## WHAT IS EXPECTED:
Check the material that follows and say how many lines include the string "range", giving the number alone.
━━━ EXTRACTED DATA
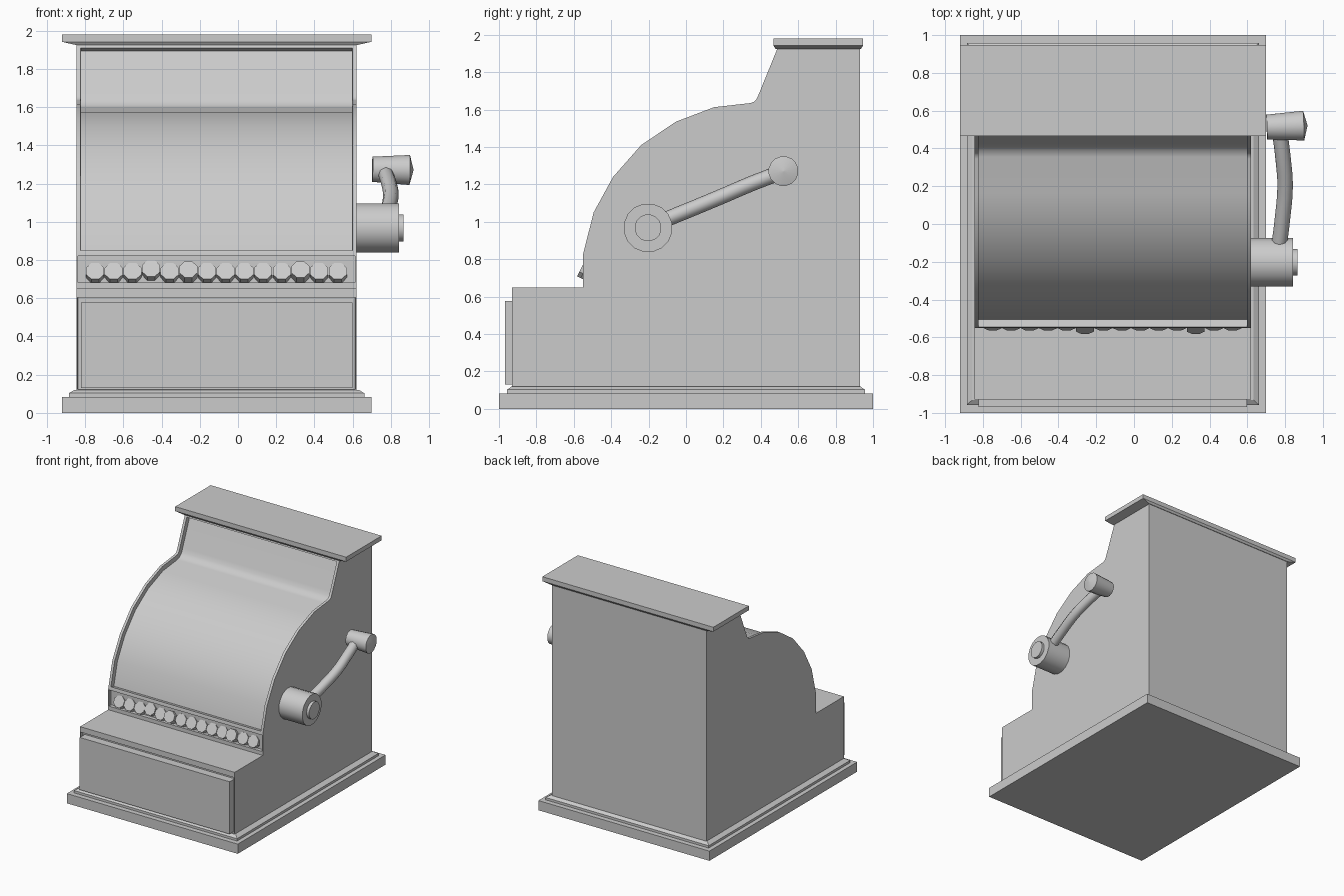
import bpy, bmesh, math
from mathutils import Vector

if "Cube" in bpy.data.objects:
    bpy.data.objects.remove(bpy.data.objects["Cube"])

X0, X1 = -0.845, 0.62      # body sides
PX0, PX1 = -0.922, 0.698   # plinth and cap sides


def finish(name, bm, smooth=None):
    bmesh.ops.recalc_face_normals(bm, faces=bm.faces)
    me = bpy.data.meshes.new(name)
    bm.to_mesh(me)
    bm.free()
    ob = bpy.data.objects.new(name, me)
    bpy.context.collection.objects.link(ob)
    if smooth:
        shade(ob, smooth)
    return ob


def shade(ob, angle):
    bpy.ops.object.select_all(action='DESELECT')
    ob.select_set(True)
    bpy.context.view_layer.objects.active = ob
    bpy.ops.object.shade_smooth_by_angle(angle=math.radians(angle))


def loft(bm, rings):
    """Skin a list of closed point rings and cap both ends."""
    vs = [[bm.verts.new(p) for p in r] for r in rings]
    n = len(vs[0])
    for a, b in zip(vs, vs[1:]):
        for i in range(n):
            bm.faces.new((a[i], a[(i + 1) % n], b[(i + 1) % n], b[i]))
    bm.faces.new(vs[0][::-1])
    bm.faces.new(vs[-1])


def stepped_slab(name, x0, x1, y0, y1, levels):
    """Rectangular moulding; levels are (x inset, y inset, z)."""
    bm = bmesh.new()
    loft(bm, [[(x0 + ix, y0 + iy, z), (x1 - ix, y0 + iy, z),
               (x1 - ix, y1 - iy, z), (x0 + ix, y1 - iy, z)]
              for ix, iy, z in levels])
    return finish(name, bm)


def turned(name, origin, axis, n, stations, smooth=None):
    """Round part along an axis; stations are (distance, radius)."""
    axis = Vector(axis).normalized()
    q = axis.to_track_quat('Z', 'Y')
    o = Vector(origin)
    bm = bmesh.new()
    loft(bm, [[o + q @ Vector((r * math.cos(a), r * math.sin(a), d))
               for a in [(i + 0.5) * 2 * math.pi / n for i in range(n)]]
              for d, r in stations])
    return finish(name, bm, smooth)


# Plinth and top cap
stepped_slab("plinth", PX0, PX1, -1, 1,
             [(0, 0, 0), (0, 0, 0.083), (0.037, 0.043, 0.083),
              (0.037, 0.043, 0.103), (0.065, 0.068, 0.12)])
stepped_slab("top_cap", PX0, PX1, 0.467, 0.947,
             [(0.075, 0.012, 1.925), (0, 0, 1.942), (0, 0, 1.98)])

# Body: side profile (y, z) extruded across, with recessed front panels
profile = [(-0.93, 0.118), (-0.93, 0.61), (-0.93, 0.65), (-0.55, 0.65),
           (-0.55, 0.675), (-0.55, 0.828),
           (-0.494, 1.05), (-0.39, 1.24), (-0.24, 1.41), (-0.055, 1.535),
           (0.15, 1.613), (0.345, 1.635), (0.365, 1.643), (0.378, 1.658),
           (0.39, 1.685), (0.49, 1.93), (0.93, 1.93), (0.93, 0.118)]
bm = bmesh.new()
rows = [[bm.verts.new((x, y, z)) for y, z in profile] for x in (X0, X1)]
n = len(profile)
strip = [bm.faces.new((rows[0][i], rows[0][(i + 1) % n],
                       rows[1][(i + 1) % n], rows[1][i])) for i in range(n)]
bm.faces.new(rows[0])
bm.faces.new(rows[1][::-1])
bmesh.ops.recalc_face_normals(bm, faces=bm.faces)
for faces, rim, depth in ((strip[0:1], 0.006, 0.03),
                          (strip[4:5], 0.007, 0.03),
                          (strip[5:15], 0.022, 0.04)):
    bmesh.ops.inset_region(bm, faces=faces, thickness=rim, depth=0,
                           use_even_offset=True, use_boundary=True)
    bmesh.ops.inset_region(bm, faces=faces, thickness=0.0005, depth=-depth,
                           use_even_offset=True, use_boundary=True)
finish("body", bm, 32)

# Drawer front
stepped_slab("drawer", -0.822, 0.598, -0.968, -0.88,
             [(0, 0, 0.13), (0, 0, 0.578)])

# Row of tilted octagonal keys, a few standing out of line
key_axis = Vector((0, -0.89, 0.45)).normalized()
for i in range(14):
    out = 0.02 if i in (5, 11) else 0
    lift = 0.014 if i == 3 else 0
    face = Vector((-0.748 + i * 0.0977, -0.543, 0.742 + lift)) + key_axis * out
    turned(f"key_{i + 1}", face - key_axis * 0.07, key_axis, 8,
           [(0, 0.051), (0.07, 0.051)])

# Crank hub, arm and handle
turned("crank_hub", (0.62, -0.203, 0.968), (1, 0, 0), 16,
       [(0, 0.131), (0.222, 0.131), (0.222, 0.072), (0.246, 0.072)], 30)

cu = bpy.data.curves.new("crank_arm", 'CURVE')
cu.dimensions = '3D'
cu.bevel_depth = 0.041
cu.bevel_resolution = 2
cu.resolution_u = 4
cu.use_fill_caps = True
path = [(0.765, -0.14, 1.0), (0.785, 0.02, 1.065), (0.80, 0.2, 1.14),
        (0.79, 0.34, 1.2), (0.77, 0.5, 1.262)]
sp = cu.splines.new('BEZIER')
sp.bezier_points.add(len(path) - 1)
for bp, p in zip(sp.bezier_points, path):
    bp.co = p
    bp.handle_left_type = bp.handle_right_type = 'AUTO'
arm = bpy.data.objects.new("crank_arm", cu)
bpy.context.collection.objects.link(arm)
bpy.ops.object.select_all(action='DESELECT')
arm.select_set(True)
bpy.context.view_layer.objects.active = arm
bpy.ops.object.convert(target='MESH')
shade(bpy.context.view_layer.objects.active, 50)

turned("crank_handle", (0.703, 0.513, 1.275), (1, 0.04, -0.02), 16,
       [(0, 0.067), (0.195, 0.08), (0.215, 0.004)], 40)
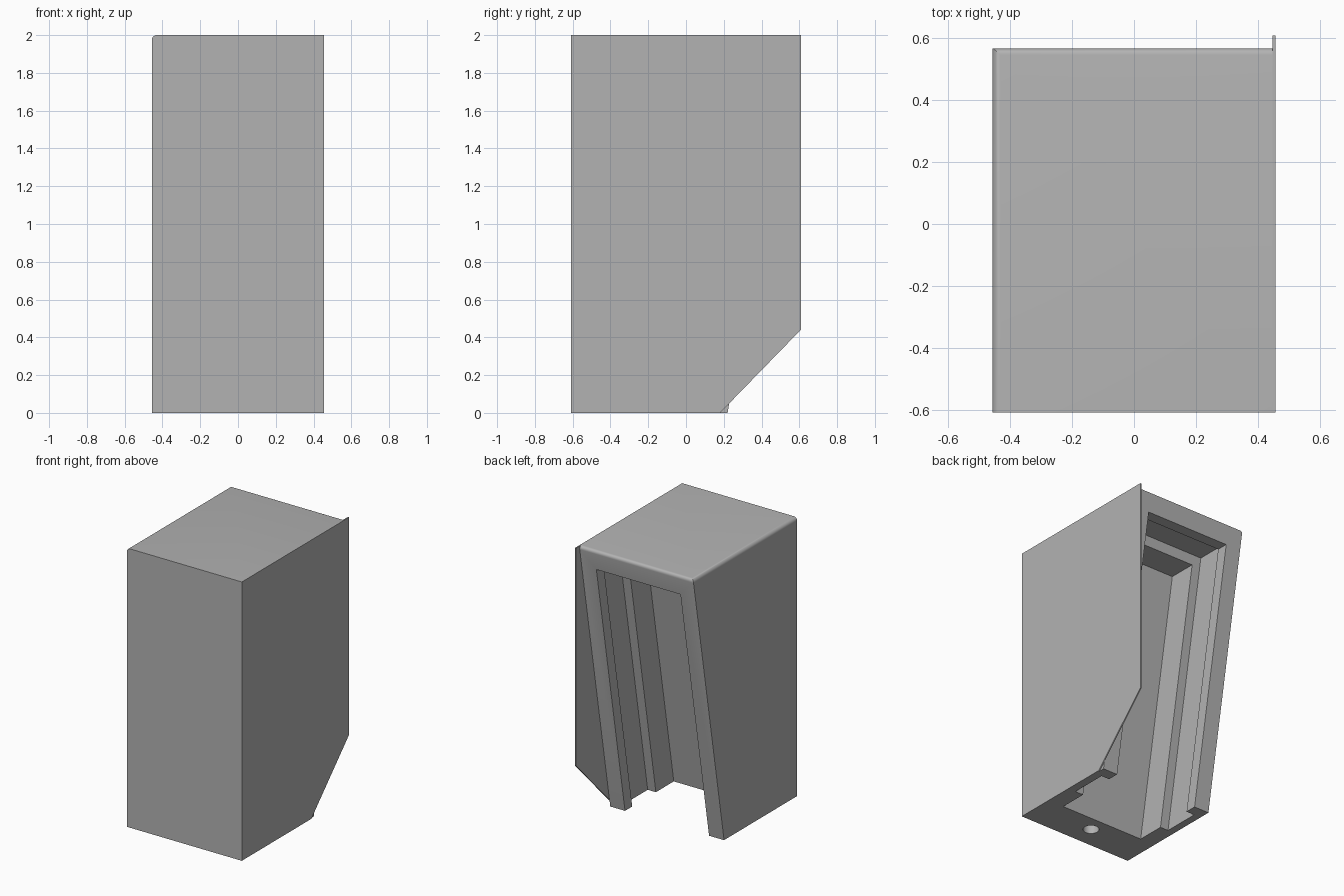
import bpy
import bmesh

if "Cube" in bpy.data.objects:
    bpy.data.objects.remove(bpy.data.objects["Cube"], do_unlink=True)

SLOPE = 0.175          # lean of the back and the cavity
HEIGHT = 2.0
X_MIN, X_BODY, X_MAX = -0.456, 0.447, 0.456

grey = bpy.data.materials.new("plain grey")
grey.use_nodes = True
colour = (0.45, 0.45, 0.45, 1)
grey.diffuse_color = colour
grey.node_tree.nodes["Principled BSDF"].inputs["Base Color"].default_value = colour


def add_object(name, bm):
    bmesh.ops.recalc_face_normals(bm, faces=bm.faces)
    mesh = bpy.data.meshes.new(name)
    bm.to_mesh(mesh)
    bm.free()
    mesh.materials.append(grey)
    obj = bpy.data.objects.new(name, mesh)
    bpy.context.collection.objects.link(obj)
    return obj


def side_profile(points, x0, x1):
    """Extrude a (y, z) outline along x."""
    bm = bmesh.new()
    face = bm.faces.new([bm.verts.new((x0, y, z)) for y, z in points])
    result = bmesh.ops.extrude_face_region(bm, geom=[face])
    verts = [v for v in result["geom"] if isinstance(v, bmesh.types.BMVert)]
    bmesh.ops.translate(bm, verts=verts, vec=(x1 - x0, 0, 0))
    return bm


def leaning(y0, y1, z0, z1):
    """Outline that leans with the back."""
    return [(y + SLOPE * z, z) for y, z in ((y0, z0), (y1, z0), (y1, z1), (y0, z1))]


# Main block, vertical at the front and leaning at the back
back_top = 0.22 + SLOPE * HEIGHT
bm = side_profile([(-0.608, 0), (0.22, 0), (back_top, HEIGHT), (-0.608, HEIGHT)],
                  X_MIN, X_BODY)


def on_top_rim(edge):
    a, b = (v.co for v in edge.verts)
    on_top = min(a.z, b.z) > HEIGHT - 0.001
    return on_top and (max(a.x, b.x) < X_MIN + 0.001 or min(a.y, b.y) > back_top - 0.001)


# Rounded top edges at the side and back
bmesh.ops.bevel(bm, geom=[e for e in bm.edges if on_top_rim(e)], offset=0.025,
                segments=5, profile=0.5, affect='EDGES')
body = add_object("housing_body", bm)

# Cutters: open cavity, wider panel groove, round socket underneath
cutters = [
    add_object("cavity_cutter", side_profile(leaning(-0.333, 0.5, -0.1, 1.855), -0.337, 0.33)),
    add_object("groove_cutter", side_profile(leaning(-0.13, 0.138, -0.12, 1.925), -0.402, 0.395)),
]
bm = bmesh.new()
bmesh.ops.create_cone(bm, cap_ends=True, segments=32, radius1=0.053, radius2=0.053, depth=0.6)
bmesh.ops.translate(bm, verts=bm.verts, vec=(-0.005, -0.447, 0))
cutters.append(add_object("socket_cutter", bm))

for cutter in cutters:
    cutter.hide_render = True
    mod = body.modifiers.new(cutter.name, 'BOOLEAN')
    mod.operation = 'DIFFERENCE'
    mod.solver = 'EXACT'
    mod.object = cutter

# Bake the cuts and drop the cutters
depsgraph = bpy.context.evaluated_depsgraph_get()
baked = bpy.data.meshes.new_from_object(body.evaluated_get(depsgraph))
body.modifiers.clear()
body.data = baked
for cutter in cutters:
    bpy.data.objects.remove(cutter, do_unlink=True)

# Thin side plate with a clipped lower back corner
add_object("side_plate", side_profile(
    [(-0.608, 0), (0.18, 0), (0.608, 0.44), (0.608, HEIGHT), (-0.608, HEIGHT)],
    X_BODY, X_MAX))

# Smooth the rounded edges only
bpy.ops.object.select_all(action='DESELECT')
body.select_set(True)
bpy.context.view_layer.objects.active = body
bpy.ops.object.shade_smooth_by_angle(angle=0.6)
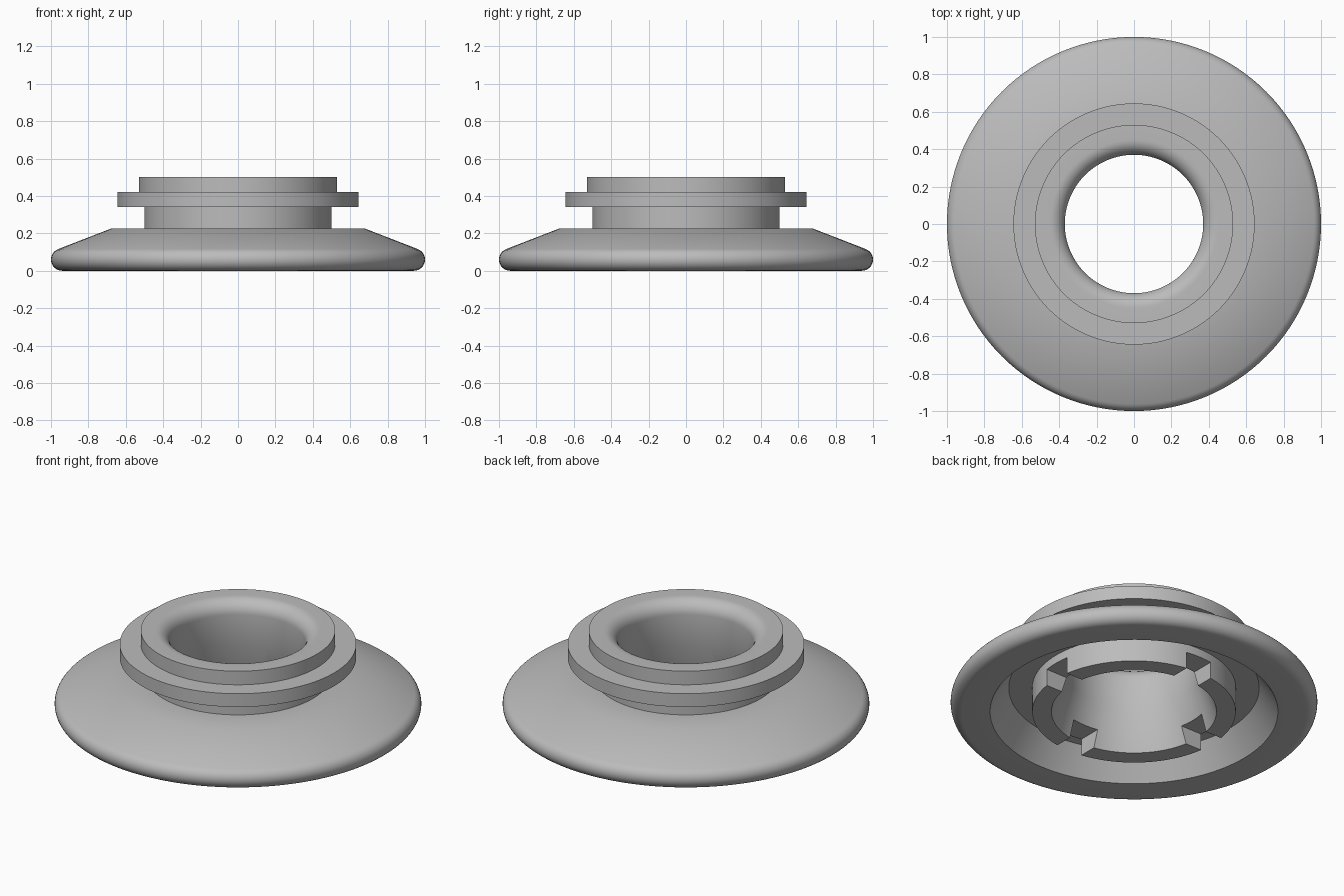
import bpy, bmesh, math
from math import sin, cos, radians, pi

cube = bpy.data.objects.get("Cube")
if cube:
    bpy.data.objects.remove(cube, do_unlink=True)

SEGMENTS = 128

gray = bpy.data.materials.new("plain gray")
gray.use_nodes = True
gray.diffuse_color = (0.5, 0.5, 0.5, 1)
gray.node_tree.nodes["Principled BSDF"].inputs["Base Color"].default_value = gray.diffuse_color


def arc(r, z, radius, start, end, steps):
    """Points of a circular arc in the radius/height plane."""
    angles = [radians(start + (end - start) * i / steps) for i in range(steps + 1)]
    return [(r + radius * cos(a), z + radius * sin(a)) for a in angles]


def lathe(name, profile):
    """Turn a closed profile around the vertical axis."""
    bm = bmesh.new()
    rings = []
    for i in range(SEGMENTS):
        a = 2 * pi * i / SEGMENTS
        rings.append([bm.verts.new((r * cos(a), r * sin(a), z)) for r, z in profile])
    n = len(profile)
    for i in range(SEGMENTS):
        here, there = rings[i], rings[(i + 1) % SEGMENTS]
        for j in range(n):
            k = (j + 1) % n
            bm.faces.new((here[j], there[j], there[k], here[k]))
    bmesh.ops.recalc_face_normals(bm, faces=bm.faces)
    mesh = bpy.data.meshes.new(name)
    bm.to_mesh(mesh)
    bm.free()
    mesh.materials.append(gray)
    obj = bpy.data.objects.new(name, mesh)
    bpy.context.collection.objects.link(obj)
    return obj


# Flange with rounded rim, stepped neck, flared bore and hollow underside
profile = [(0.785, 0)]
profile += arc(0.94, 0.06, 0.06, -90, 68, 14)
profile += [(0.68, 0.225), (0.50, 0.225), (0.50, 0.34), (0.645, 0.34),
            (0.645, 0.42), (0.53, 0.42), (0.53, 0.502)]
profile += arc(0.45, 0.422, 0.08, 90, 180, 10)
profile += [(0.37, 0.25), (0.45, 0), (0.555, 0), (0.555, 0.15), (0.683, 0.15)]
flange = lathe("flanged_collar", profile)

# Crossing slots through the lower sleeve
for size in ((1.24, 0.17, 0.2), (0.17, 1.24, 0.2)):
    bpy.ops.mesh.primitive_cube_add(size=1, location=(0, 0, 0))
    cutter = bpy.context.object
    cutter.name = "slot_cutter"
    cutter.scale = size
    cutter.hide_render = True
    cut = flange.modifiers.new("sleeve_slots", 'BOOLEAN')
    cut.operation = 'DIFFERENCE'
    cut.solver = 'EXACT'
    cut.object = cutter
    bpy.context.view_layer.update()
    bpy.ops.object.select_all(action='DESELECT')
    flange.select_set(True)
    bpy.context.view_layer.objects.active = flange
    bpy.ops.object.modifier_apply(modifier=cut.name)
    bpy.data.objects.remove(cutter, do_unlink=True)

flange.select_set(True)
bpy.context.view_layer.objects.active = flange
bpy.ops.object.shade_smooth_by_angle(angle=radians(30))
━━━━━━
## SOLVED PROBLEM:
8